Other than the material, they can also differ in form, like squared-necked that you play like lap steel guitars, or regular round-necked resonators that you play conventionally.
Most importantly, all of these guitars have metal cones that serve as resonators on which the instrument’s bridge rests. There are a few variants of resonator cone designs, but their purpose is the same — physical amplification of your guitar’s sound.
Wooden-bodied resonator guitars are sometimes referred to as “dobro.” This is due to an old brand called Dobro that manufactured these guitars in the first half of the 20th century.
Guitar Types According To Body Shape

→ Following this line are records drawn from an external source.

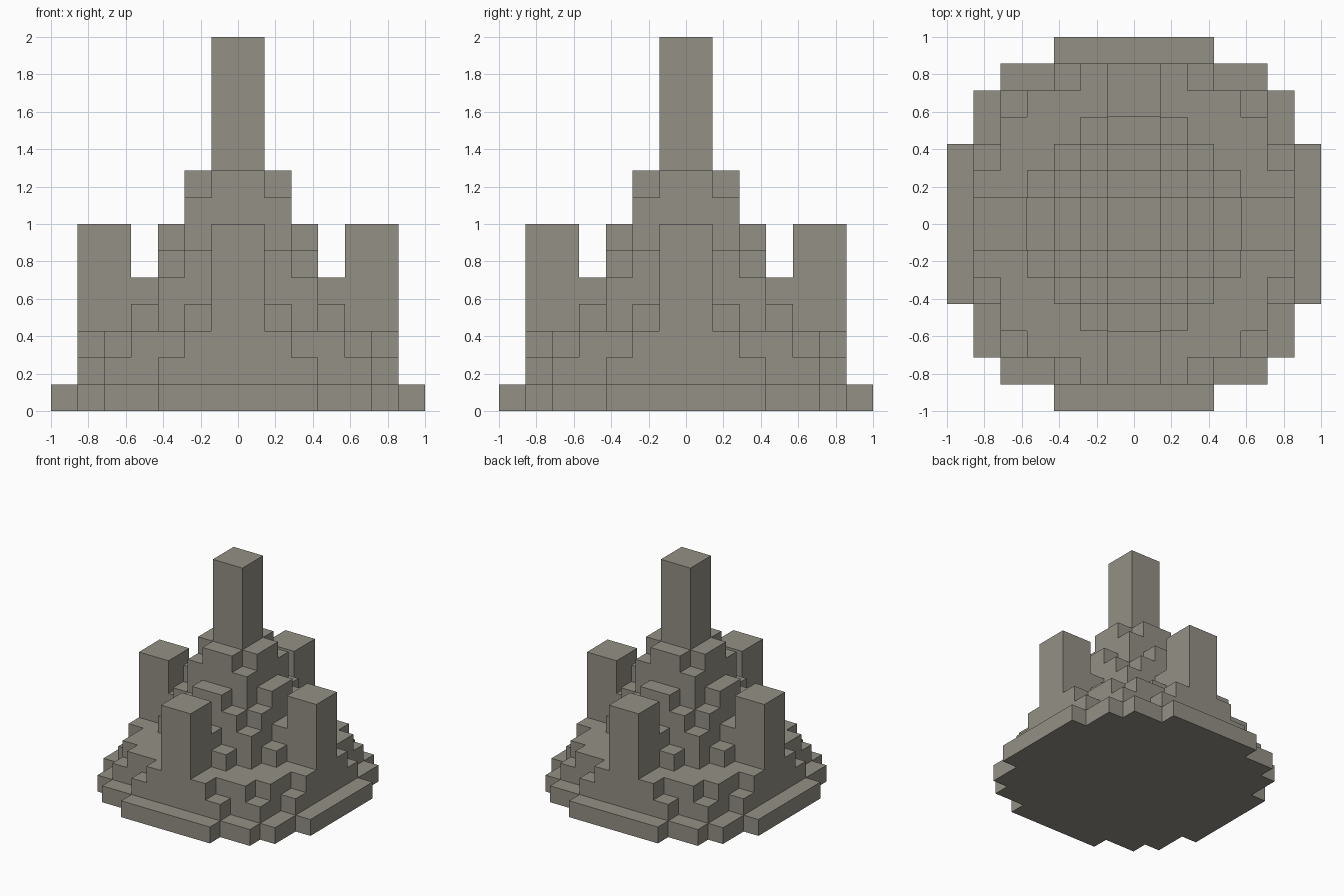
import bpy, bmesh

UNIT = 1 / 7  # edge of one block

cube = bpy.data.objects.get("Cube")
if cube:
    bpy.data.objects.remove(cube, do_unlink=True)

stone = bpy.data.materials.new("grey stone")
stone.use_nodes = True
colour = (0.296, 0.279, 0.238, 1)
stone.diffuse_color = colour
stone.node_tree.nodes["Principled BSDF"].inputs["Base Color"].default_value = colour


def prism(name, outline, bottom, top):
    """Extrude a flat outline, given in blocks, from bottom to top."""
    bm = bmesh.new()
    base = bm.faces.new([bm.verts.new((x * UNIT, y * UNIT, bottom * UNIT)) for x, y in outline])
    result = bmesh.ops.extrude_face_region(bm, geom=[base], use_keep_orig=True)
    lifted = [g for g in result["geom"] if isinstance(g, bmesh.types.BMVert)]
    bmesh.ops.translate(bm, verts=lifted, vec=(0, 0, (top - bottom) * UNIT))
    bmesh.ops.recalc_face_normals(bm, faces=bm.faces)
    mesh = bpy.data.meshes.new(name)
    bm.to_mesh(mesh)
    bm.free()
    mesh.materials.append(stone)
    obj = bpy.data.objects.new(name, mesh)
    bpy.context.collection.objects.link(obj)


def stepped_outline(steps):
    """Turn one quarter of a stepped ring into the whole outline."""
    quarter = []
    for i, (x, y) in enumerate(steps):
        quarter.append((x, y))
        if i + 1 < len(steps):
            quarter.append((x, steps[i + 1][1]))
    outline = []
    for _ in range(4):
        outline += quarter
        quarter = [(y, -x) for x, y in quarter]
    return outline


def square(cx, cy):
    return [(cx - 1, cy - 1), (cx + 1, cy - 1), (cx + 1, cy + 1), (cx - 1, cy + 1)]


# Stepped mound, one tier per block of height
tiers = [
    [(3, 7), (5, 6), (6, 5), (7, 3)],
    [(3, 6), (5, 5), (6, 3)],
    [(2, 6), (4, 5), (5, 4), (6, 2)],
    [(2, 4), (3, 3), (4, 2)],
    [(1, 4), (3, 3), (4, 1)],
    [(2, 3), (3, 2)],
    [(1, 3), (2, 2), (3, 1)],
    [(2, 2)],
    [(1, 2), (2, 1)],
]
for level, steps in enumerate(tiers):
    prism(f"mound_tier_{level + 1}", stepped_outline(steps), level, level + 1)

# Central pillar and the four outer pillars
prism("central_pillar", square(0, 0), len(tiers), 14)
for side, cx, cy in (("front", 0, -5), ("back", 0, 5), ("left", 5, 0), ("right", -5, 0)):
    prism(f"{side}_pillar", square(cx, cy), 3, 7)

Body shape is probably the most important categorization. Of course, there’s a lot of overlap here, since a guitar of a certain shape can also fall into another one of the categories that we mentioned above.
But when it comes to conventional steel-string acoustic guitars, the main categorization happens with the shape and size of the body, along with some other features, like the scale length.

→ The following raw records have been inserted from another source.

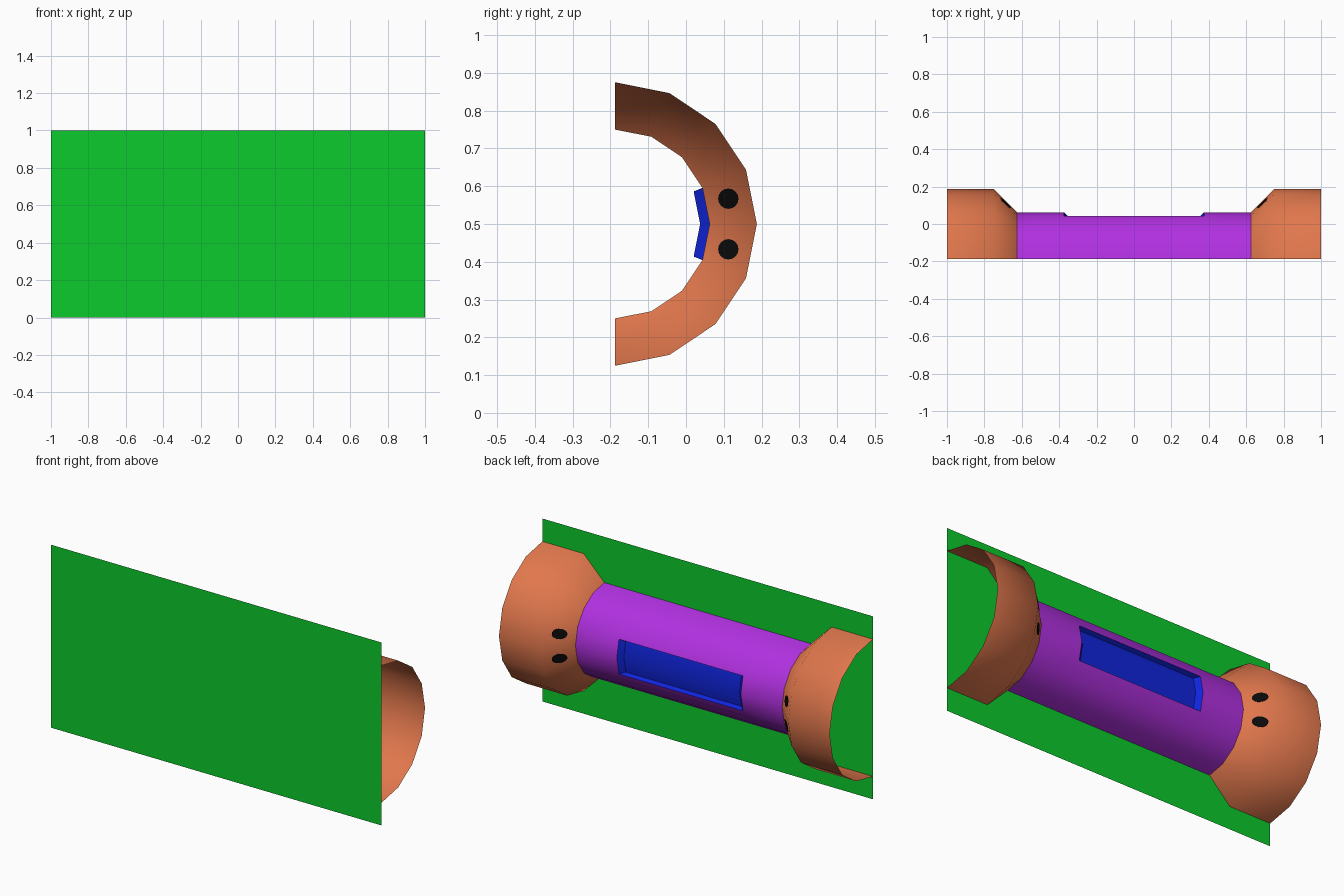
import bpy, bmesh, math
from mathutils import Vector

if "Cube" in bpy.data.objects:
    bpy.data.objects.remove(bpy.data.objects["Cube"])

BACK, MID, SEG = -0.1875, 0.5, 8   # axis y, axis z, segments in the half circle


def material(name, rgb):
    m = bpy.data.materials.new(name)
    m.diffuse_color = (*rgb, 1)
    m.use_nodes = True
    m.node_tree.nodes["Principled BSDF"].inputs["Base Color"].default_value = m.diffuse_color
    return m


GREEN = material("green", (0.004, 0.6, 0.026))
PURPLE = material("purple", (0.44, 0.03, 0.75))
ORANGE = material("orange", (0.75, 0.185, 0.073))
BLUE = material("blue", (0.005, 0.018, 0.72))
BLACK = material("black", (0.003, 0.003, 0.003))


def finish(name, bm, mat, angle=None):
    bmesh.ops.remove_doubles(bm, verts=bm.verts, dist=1e-5)
    me = bpy.data.meshes.new(name)
    bm.to_mesh(me)
    bm.free()
    me.materials.append(mat)
    ob = bpy.data.objects.new(name, me)
    bpy.context.collection.objects.link(ob)
    if angle:
        bpy.ops.object.select_all(action='DESELECT')
        ob.select_set(True)
        bpy.context.view_layer.objects.active = ob
        bpy.ops.object.shade_smooth_by_angle(angle=math.radians(angle))
    return ob


def half_lathe(profile, first=0, last=SEG, skip=lambda i, j: False):
    """Sweep an (x, radius) profile, x increasing, around the half circle."""
    bm = bmesh.new()
    rows = []
    for x, r in profile:
        row = []
        for k in range(first, last + 1):
            a = math.pi * k / SEG
            row.append(bm.verts.new((x, BACK + r * math.sin(a), MID + r * math.cos(a))))
        rows.append(row)
    for i in range(len(rows) - 1):
        for j in range(last - first):
            if not skip(i, j):
                bm.faces.new((rows[i][j], rows[i][j + 1], rows[i + 1][j + 1], rows[i + 1][j]))
    return bm, rows


# back panel
bm = bmesh.new()
bm.faces.new([bm.verts.new((x, BACK, z)) for x, z in ((-1, 0), (1, 0), (1, 1), (-1, 1))])
finish("back_panel", bm, GREEN)

# barrel with an opening for the pocket
bm, _ = half_lathe([(-0.625, 0.25), (-0.375, 0.25), (0.375, 0.25), (0.625, 0.25)],
                   skip=lambda i, j: i == 1 and j in (3, 4))
finish("barrel", bm, PURPLE, 30)

# recessed pocket: sloped ends, floor, and upper and lower walls
bm, rows = half_lathe([(-0.375, 0.25), (-0.35, 0.225), (0.35, 0.225), (0.375, 0.25)], 3, 5)
o0, f0, f1, o1 = rows
bm.faces.new((o0[0], f0[0], f1[0], o1[0]))
bm.faces.new((o1[2], f1[2], f0[2], o0[2]))
finish("pocket", bm, BLUE, 30)

# flared ends, each with two dots
c = math.cos(math.pi / 16)
for side, label in ((-1, "left"), (1, "right")):
    prof = sorted((side * x, r) for x, r in ((0.625, 0.25), (0.75, 0.375), (1, 0.375)))
    bm, _ = half_lathe(prof)
    finish(label + "_flare", bm, ORANGE, 60)
    for s, place in ((-1, "lower"), (1, "upper")):
        # circle projected along x on the sloped face, as a thin plate
        bm = bmesh.new()
        ring = []
        for k in range(16):
            a = 2 * math.pi * k / 16
            y, z = 0.2995 + 0.027 * math.cos(a), 0.067 + 0.027 * math.sin(a)
            d = y * c + z * math.sin(math.pi / 16)
            ring.append(Vector((side * (0.375 + d / c), BACK + y, MID + s * z)))
        shift = Vector((0.003, 0, 0))
        front = [bm.verts.new(p - shift) for p in ring]
        rear = [bm.verts.new(p + shift) for p in ring]
        bm.faces.new(front)
        bm.faces.new(rear)
        for k in range(16):
            n = (k + 1) % 16
            bm.faces.new((front[k], front[n], rear[n], rear[k]))
        bmesh.ops.recalc_face_normals(bm, faces=bm.faces)
        finish(label + "_" + place + "_dot", bm, BLACK)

The classification, however, is somewhat loose. While there are some common names for different body styles, it’s not a super-strict and standardized classification.
Additionally, most of these body style names were initially defined by old and famous acoustic guitar brands, like Martin, which loosely used them as model names in the early 20th century.

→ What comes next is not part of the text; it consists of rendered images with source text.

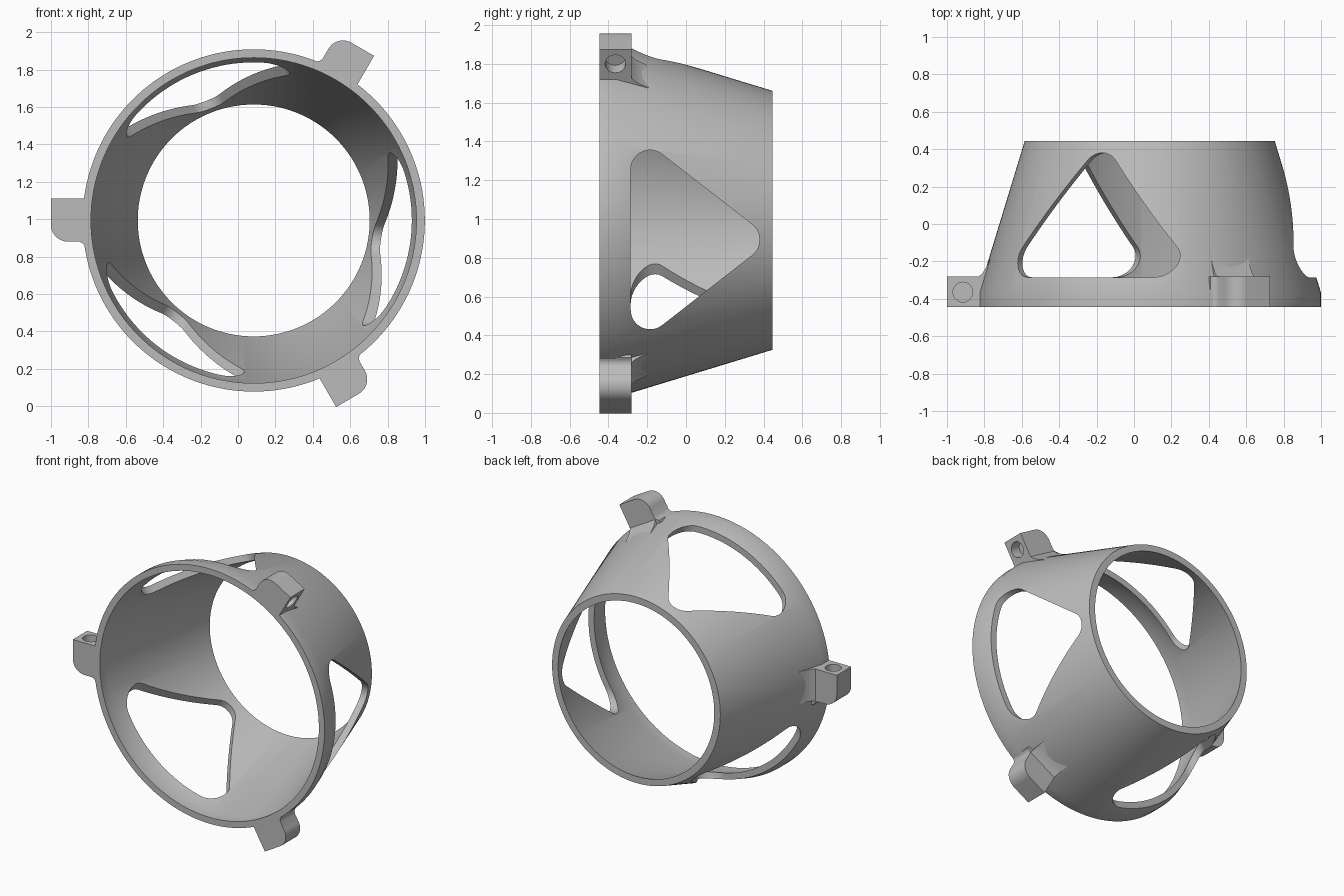
import bpy, bmesh, math

if "Cube" in bpy.data.objects:
    bpy.data.objects.remove(bpy.data.objects["Cube"])

CX, CZ = 0.084, 0.993          # ring axis (runs along y)
FRONT, LUG_BACK, BACK = -0.445, -0.282, 0.445

grey = bpy.data.materials.new("plain_grey")
grey.diffuse_color = (0.5, 0.5, 0.5, 1)
grey.use_nodes = True
grey.node_tree.nodes["Principled BSDF"].inputs["Base Color"].default_value = grey.diffuse_color


def place(u, v, y, a):
    """u = radial, v = tangential, turned by angle a about the ring axis."""
    c, s = math.cos(a), math.sin(a)
    return (CX + u * c + v * s, y, CZ + u * s - v * c)


def make_object(name, bm):
    bmesh.ops.recalc_face_normals(bm, faces=bm.faces)
    mesh = bpy.data.meshes.new(name)
    bm.to_mesh(mesh)
    bm.free()
    mesh.materials.append(grey)
    ob = bpy.data.objects.new(name, mesh)
    bpy.context.collection.objects.link(ob)
    return ob


def prism(name, start, end):
    """Solid between two matching outlines."""
    bm = bmesh.new()
    a = [bm.verts.new(p) for p in start]
    b = [bm.verts.new(p) for p in end]
    bm.faces.new(a)
    bm.faces.new(b)
    for i in range(len(a)):
        j = (i + 1) % len(a)
        bm.faces.new((a[i], a[j], b[j], b[i]))
    return make_object(name, bm)


def arc(cx, cy, r, a0, a1, n):
    return [(cx + r * math.cos(math.radians(a0 + (a1 - a0) * i / n)),
             cy + r * math.sin(math.radians(a0 + (a1 - a0) * i / n)))
            for i in range(n + 1)]


def activate(ob):
    bpy.ops.object.select_all(action='DESELECT')
    ob.select_set(True)
    bpy.context.view_layer.objects.active = ob


def cut(ob, cutter):
    mod = ob.modifiers.new("cut", 'BOOLEAN')
    mod.operation, mod.solver, mod.object = 'DIFFERENCE', 'EXACT', cutter
    activate(ob)
    bpy.ops.object.modifier_apply(modifier=mod.name)
    bpy.data.objects.remove(cutter)


def smooth(ob):
    activate(ob)
    bpy.ops.object.shade_smooth_by_angle(angle=math.radians(28))


# Tapered ring: short straight lip, then a cone, with an even wall
section = [(0.915, FRONT), (0.915, -0.365), (0.668, BACK),
           (0.620, BACK), (0.870, -0.365), (0.870, FRONT)]
N = 144
bm = bmesh.new()
rows = [[bm.verts.new(place(r, 0, y, 2 * math.pi * i / N)) for r, y in section]
        for i in range(N)]
for i in range(N):
    p, q = rows[i], rows[(i + 1) % N]
    for k in range(len(section)):
        m = (k + 1) % len(section)
        bm.faces.new((p[k], p[m], q[m], q[k]))
ring = make_object("tapered_ring", bm)

# Three rounded triangular windows, slightly off centre
window = (arc(0.28, 0.10, 0.1, -52.1, 52.1, 10)
          + arc(-0.185, 0.462, 0.1, 52.1, 180, 12)
          + arc(-0.185, -0.262, 0.1, 180, 307.9, 12))
for k in range(3):
    a = math.radians(120 * k)
    cut(ring, prism("window_cutter", [place(0.3, v, y, a) for y, v in window],
                    [place(1.2, v, y, a) for y, v in window]))
smooth(ring)

# Three lugs with one rounded corner, a blind hole and a ramp onto the cone
lug_outline = ([(0.885, 0.117), (1.084, 0.117)]
               + arc(0.994, -0.023, 0.09, 0, -90, 10)
               + [(0.935, -0.113), (0.918, -0.119), (0.907, -0.130),
                  (0.901, -0.145), (0.885, -0.145)])
hole = arc(0.999, -0.364, 0.053, 0, 348.75, 31)
ramp = [(0.85, -0.285), (0.918, -0.285), (0.893, -0.262),
        (0.874, -0.230), (0.855, -0.190), (0.85, -0.190)]
for k in range(3):
    a = math.radians(60 + 120 * k)
    lug = prism(f"lug_{k + 1}", [place(u, v, FRONT, a) for u, v in lug_outline],
                [place(u, v, LUG_BACK, a) for u, v in lug_outline])
    cut(lug, prism("hole_cutter", [place(u, 0.04, y, a) for u, y in hole],
                   [place(u, 0.20, y, a) for u, y in hole]))
    smooth(lug)
    smooth(prism(f"lug_ramp_{k + 1}", [place(u, -0.113, y, a) for u, y in ramp],
                 [place(u, 0.117, y, a) for u, y in ramp]))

Some of the most common guitar designs are:
- Parlour or Parlor
- Grand Auditorium
- Grand Concert
Of course, there are many other ways to classify them according to the design, but these are the most common classifications.
Other Acoustic Guitar Types
In addition to the types of acoustic guitars already discussed, there are also a few other types that are quite specialized. Mainly, we are talking about smaller or lighter instruments, like travel guitars and student guitars.
A travel guitar is any acoustic guitar with a compact design that takes up the least possible amount of space. They come in different forms, and it’s a somewhat loose category. The bodies are usually entirely different. In some cases, they have shorter scale lengths as well.
In recent years, they’ve been becoming more popular, just like their electric counterparts. So much so that there are perfectly functional designs with detachable necks, making them much easier to handle for traveling.
Body shapes are often significantly adjusted. In some instances, these acoustic guitars come without the usual resonating chamber body design. They just have a flat solid body, giving them a design that’s similar to the “silent guitar” concept.
What people often refer to as “student” guitars are actually just instruments of smaller size. This means both the body and the neck size, with a significantly shorter scale length. An alternative term is also “short-scale” guitars, or, in some cases, ¾ or ½ guitars.
These are usually budget-friendly guitars that are designed for younger players or anyone who prefers smaller-sized instruments.
Acoustic Guitars Made Out Of Alternative Materials
Another important category that’s becoming popular is guitars made from alternative materials. Instead of using the usual tonewood, some manufacturers also make acoustic guitars from carbon fiber.
The famous brand Ovation also uses their patented material Lyrachord, similar to fiberglass, for the rounded backs of their instruments.
Types Of Acoustic Guitars: Final Thoughts
As you can see, there are quite a few different types of acoustic guitars available and no real standard for classifying them. That is why we first divided them by their use, which is generally the easiest way to distinguish among the different types.
But we also wanted to classify them by size and shape. While there is no standard here either, it is somewhat common to use old brand designations to group the various guitar types.